Boy would it be great if you could just stop and let the kids run around for 20
minutes before they kill each other in the car. Only problem is you’re on I-8
in the middle of the Sonoran Desert and it’s 115-degrees outside. Wouldn’t it
be great if somewhere in the middle of this barren wasteland there was a
gigantic, enclosed, air-conditioned, carpeted empty building that your kids
could run around in? You bet your bippy that would be great! Yes, I’m talking
about a building at least the size of a Costco that has absolutely nothing in
it—no furniture, no merchandise, no structures of any kind. Cool, comfortable
emptiness in which your kids can manically run around—and then hopefully zonk
out for the rest of the ride as soon as they get back into the car.
Rentable Man Caves – We live in a
small three-bedroom house and each one of those rooms is claimed by an
inhabitant. The garage houses our minivan, the attic houses wiring, pipes and
dust, and there is no basement. There is no good place for me to do private man
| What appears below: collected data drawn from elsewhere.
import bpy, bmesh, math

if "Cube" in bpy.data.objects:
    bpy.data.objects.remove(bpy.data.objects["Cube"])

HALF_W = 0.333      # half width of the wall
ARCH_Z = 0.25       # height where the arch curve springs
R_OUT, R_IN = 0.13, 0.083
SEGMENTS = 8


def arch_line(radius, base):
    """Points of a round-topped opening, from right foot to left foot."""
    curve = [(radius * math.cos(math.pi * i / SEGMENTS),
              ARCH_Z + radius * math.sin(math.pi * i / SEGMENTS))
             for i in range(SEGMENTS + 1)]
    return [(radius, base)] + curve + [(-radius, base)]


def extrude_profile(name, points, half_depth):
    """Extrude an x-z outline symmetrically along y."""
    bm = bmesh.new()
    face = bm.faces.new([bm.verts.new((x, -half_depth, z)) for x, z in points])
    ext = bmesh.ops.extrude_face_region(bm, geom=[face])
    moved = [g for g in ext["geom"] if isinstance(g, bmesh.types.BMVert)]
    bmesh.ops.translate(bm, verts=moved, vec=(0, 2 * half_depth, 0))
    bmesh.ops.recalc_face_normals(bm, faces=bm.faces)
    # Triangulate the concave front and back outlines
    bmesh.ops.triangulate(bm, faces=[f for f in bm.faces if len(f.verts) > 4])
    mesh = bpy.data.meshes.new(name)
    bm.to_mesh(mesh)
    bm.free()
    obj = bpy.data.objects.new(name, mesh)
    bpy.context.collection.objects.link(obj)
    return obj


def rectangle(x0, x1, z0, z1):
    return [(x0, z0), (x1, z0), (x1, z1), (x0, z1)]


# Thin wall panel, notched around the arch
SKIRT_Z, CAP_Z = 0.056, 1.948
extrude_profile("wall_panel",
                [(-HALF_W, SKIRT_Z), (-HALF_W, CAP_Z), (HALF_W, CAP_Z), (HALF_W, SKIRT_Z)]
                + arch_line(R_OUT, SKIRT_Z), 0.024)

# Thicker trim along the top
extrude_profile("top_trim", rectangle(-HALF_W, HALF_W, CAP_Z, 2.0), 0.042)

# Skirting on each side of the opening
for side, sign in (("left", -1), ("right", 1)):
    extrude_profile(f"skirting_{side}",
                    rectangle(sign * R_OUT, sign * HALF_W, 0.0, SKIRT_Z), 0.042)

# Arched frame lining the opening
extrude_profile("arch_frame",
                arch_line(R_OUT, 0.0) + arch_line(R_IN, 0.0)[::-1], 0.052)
things. If I want to blast Led Zeppelin or watch a gory horror flick, I do it
on my 12-inch laptop while wearing a headset. Pathetic, I know. For years I
wallowed in self-pity about this and one day it occurred to me that I can’t
possibly be the only man in this predicament. While there are millions of guys
out there who have managed to create their own man caves in a spare room or
toolshed, there must be millions of others who have no such luxury. Would they
pay $20 per hour to rent one for an evening? To get their own private man cave
with a big screen television, incredible sound system, and fridge for beer and
macaroni salad? I know I’d pay top dollar for a set up like this every once in
a while. I envision a large retail space with a dozen or so soundproof units
for rent. Once inside renters can do anything they want within legal reason…except
listen to Michael Bolton. Man Caves have their standards.
Peripheral Frame Lenses – I have
exceptionally good eyesight, so I’ve never had to think that much about
glasses; on the other hand, my dad was an optometrist, so optometric thinking
must be in my DNA. That genetic predisposition to eyewear knowledge came up big
the other night while talking to my wife, who wears glasses. She mentioned in
passing that due to the thickness of her frames, her peripheral vision is
blocked while driving. In other words, the frame itself creates a blind spot
for her. Oh, the irony! I said, “Wouldn’t it be great if instead of making the
frame out of opaque plastic, they made it out of the same material as the lens
and made the frame itself to your prescription?” A second after the full impact
of that thought set in I shouted, “I’m going to be a millionaire!” Then I went
on eating my Twix bar.